Exercise input:
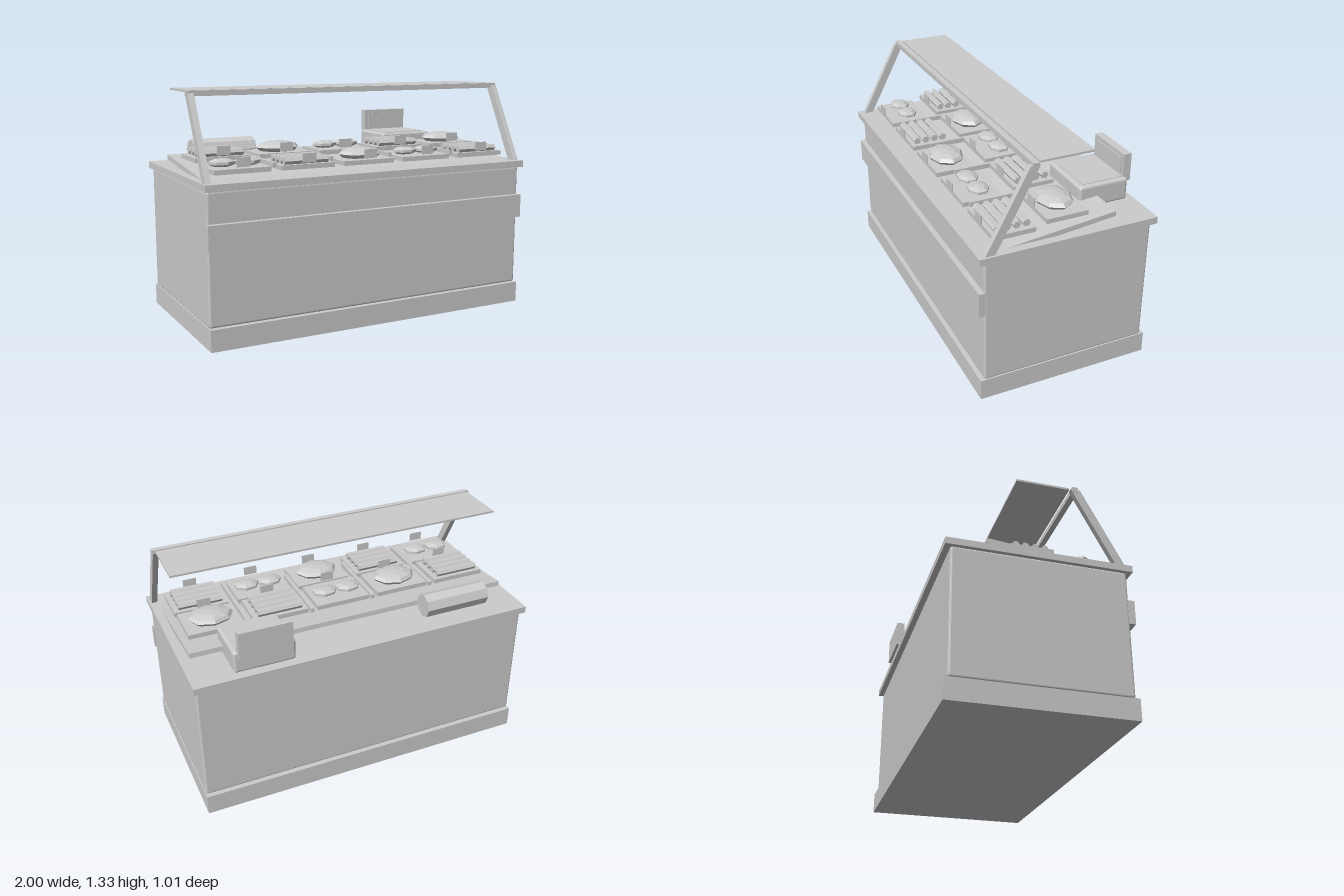
import * as THREE from 'three';
import { RoundedBoxGeometry } from 'three/addons/geometries/RoundedBoxGeometry.js';

export function createModel() {
  const root = new THREE.Group();
  root.name = 'foodCounter';
  const grey = new THREE.MeshStandardMaterial({ color: 0xcccccc });
  grey.name = 'plain grey';
  grey.flatShading = true;

  const add = (name, geometry, x, y, z, parent = root) => {
    const mesh = new THREE.Mesh(geometry, grey);
    mesh.name = name;
    mesh.position.set(x, y, z);
    parent.add(mesh);
    return mesh;
  };
  // Box given by its limits on each axis
  const box = (name, x0, x1, y0, y1, z0, z1, parent = root) =>
    add(name, new THREE.BoxGeometry(x1 - x0, y1 - y0, z1 - z0),
      (x0 + x1) / 2, (y0 + y1) / 2, (z0 + z1) / 2, parent);

  // Cabinet
  box('plinth', -0.987, 0.987, 0, 0.12, -0.497, 0.497);
  add('cabinet', new RoundedBoxGeometry(1.97, 0.715, 0.95, 2, 0.012), 0, 0.4775, 0);
  box('frontPanel', -0.99, 0.99, 0.53, 0.667, 0.47, 0.505);
  box('countertop', -1, 1, 0.835, 0.873, -0.505, 0.505);

  // Sloping display board, its front end sunk into the countertop
  const board = add('displayBoard', new THREE.BoxGeometry(1.904, 0.028, 0.66), 0, 0.888, 0.05);
  board.rotation.x = 0.105;

  // Leaning posts, top rail and canopy
  const side = new THREE.Shape([[0.417, 0.873], [0.47, 0.873], [0.236, 1.312], [0.183, 1.312]]
    .map(([z, y]) => new THREE.Vector2(z, y)));
  const postGeometry = new THREE.ExtrudeGeometry(side, { depth: 0.032, bevelEnabled: false });
  postGeometry.rotateY(-Math.PI / 2).translate(0.016, 0, 0);
  for (const s of [-1, 1]) add(s < 0 ? 'rightPost' : 'leftPost', postGeometry, s * 0.971, 0, 0);
  box('topRail', -0.99, 0.99, 1.296, 1.325, 0.192, 0.224);
  box('canopy', -0.973, 0.973, 1.314, 1.325, -0.118, 0.18);

  // Food shapes, each standing on y = 0
  const stick = new THREE.CylinderGeometry(0.021, 0.021, 0.26, 6).rotateZ(Math.PI / 2);
  const patty = new THREE.SphereGeometry(0.078, 7, 5).scale(1, 0.3, 0.8);
  const mound = new THREE.SphereGeometry(0.13, 8, 6).scale(1, 0.27, 0.77);
  const garnish = new THREE.SphereGeometry(0.052, 6, 4).scale(1, 0.35, 1);
  const foods = [
    (g) => [-0.072, 0.072].forEach((x) => add('patty', patty, x, 0.022, -0.005, g)),
    (g) => [-0.081, -0.027, 0.027, 0.081].forEach((z) => add('breadStick', stick, 0, 0.019, z, g)),
    (g) => {
      add('mound', mound, 0, 0.024, 0, g);
      add('garnish', garnish, 0, 0.04, 0, g);
    },
  ];

  // Two rows of five trays with name cards
  const rows = [{ y: 0.902, z: 0.278 }, { y: 0.93, z: -0.018 }];
  rows.forEach(({ y, z }, row) => {
    for (let col = 0; col < 5; col++) {
      const tray = new THREE.Group();
      tray.name = 'tray';
      tray.position.set((col - 2) * 0.377, y, z);
      box('trayBase', -0.16, 0.16, 0, 0.026, -0.118, 0.118, tray);
      box('card', -0.039, 0.039, 0.036, 0.086, 0.124, 0.13, tray);
      const food = new THREE.Group();
      food.name = 'food';
      food.position.y = 0.025;
      foods[(col + row) % 3](food);
      tray.add(food);
      root.add(tray);
    }
  });

  // Dividers between the columns
  for (const x of [-0.566, -0.189, 0.189, 0.566]) {
    box('divider', x - 0.01, x + 0.01, 0.918, 0.945, -0.13, Math.abs(x) > 0.3 ? 0.37 : 0.3);
  }

  // Weighing till at the back left
  add('tillBody', new RoundedBoxGeometry(0.345, 0.128, 0.292, 2, 0.015), 0.594, 0.938, -0.315);
  box('tillPlate', 0.45, 0.74, 0.998, 1.005, -0.44, -0.2);
  box('tillScreen', 0.445, 0.743, 0.973, 1.13, -0.488, -0.442);
  box('screenFace', 0.467, 0.721, 1.02, 1.105, -0.443, -0.437);

  // Wrapping roll at the back right
  add('wrapRoll', new THREE.CylinderGeometry(0.069, 0.069, 0.39, 8).rotateZ(Math.PI / 2),
    -0.595, 0.941, -0.348);

  return root;
}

Task instructions:
Copy out the material above exactly; the images stay out.

Response below:
import * as THREE from 'three';
import { RoundedBoxGeometry } from 'three/addons/geometries/RoundedBoxGeometry.js';

export function createModel() {
  const root = new THREE.Group();
  root.name = 'foodCounter';
  const grey = new THREE.MeshStandardMaterial({ color: 0xcccccc });
  grey.name = 'plain grey';
  grey.flatShading = true;

  const add = (name, geometry, x, y, z, parent = root) => {
    const mesh = new THREE.Mesh(geometry, grey);
    mesh.name = name;
    mesh.position.set(x, y, z);
    parent.add(mesh);
    return mesh;
  };
  // Box given by its limits on each axis
  const box = (name, x0, x1, y0, y1, z0, z1, parent = root) =>
    add(name, new THREE.BoxGeometry(x1 - x0, y1 - y0, z1 - z0),
      (x0 + x1) / 2, (y0 + y1) / 2, (z0 + z1) / 2, parent);

  // Cabinet
  box('plinth', -0.987, 0.987, 0, 0.12, -0.497, 0.497);
  add('cabinet', new RoundedBoxGeometry(1.97, 0.715, 0.95, 2, 0.012), 0, 0.4775, 0);
  box('frontPanel', -0.99, 0.99, 0.53, 0.667, 0.47, 0.505);
  box('countertop', -1, 1, 0.835, 0.873, -0.505, 0.505);

  // Sloping display board, its front end sunk into the countertop
  const board = add('displayBoard', new THREE.BoxGeometry(1.904, 0.028, 0.66), 0, 0.888, 0.05);
  board.rotation.x = 0.105;

  // Leaning posts, top rail and canopy
  const side = new THREE.Shape([[0.417, 0.873], [0.47, 0.873], [0.236, 1.312], [0.183, 1.312]]
    .map(([z, y]) => new THREE.Vector2(z, y)));
  const postGeometry = new THREE.ExtrudeGeometry(side, { depth: 0.032, bevelEnabled: false });
  postGeometry.rotateY(-Math.PI / 2).translate(0.016, 0, 0);
  for (const s of [-1, 1]) add(s < 0 ? 'rightPost' : 'leftPost', postGeometry, s * 0.971, 0, 0);
  box('topRail', -0.99, 0.99, 1.296, 1.325, 0.192, 0.224);
  box('canopy', -0.973, 0.973, 1.314, 1.325, -0.118, 0.18);

  // Food shapes, each standing on y = 0
  const stick = new THREE.CylinderGeometry(0.021, 0.021, 0.26, 6).rotateZ(Math.PI / 2);
  const patty = new THREE.SphereGeometry(0.078, 7, 5).scale(1, 0.3, 0.8);
  const mound = new THREE.SphereGeometry(0.13, 8, 6).scale(1, 0.27, 0.77);
  const garnish = new THREE.SphereGeometry(0.052, 6, 4).scale(1, 0.35, 1);
  const foods = [
    (g) => [-0.072, 0.072].forEach((x) => add('patty', patty, x, 0.022, -0.005, g)),
    (g) => [-0.081, -0.027, 0.027, 0.081].forEach((z) => add('breadStick', stick, 0, 0.019, z, g)),
    (g) => {
      add('mound', mound, 0, 0.024, 0, g);
      add('garnish', garnish, 0, 0.04, 0, g);
    },
  ];

  // Two rows of five trays with name cards
  const rows = [{ y: 0.902, z: 0.278 }, { y: 0.93, z: -0.018 }];
  rows.forEach(({ y, z }, row) => {
    for (let col = 0; col < 5; col++) {
      const tray = new THREE.Group();
      tray.name = 'tray';
      tray.position.set((col - 2) * 0.377, y, z);
      box('trayBase', -0.16, 0.16, 0, 0.026, -0.118, 0.118, tray);
      box('card', -0.039, 0.039, 0.036, 0.086, 0.124, 0.13, tray);
      const food = new THREE.Group();
      food.name = 'food';
      food.position.y = 0.025;
      foods[(col + row) % 3](food);
      tray.add(food);
      root.add(tray);
    }
  });

  // Dividers between the columns
  for (const x of [-0.566, -0.189, 0.189, 0.566]) {
    box('divider', x - 0.01, x + 0.01, 0.918, 0.945, -0.13, Math.abs(x) > 0.3 ? 0.37 : 0.3);
  }

  // Weighing till at the back left
  add('tillBody', new RoundedBoxGeometry(0.345, 0.128, 0.292, 2, 0.015), 0.594, 0.938, -0.315);
  box('tillPlate', 0.45, 0.74, 0.998, 1.005, -0.44, -0.2);
  box('tillScreen', 0.445, 0.743, 0.973, 1.13, -0.488, -0.442);
  box('screenFace', 0.467, 0.721, 1.02, 1.105, -0.443, -0.437);

  // Wrapping roll at the back right
  add('wrapRoll', new THREE.CylinderGeometry(0.069, 0.069, 0.39, 8).rotateZ(Math.PI / 2),
    -0.595, 0.941, -0.348);

  return root;
}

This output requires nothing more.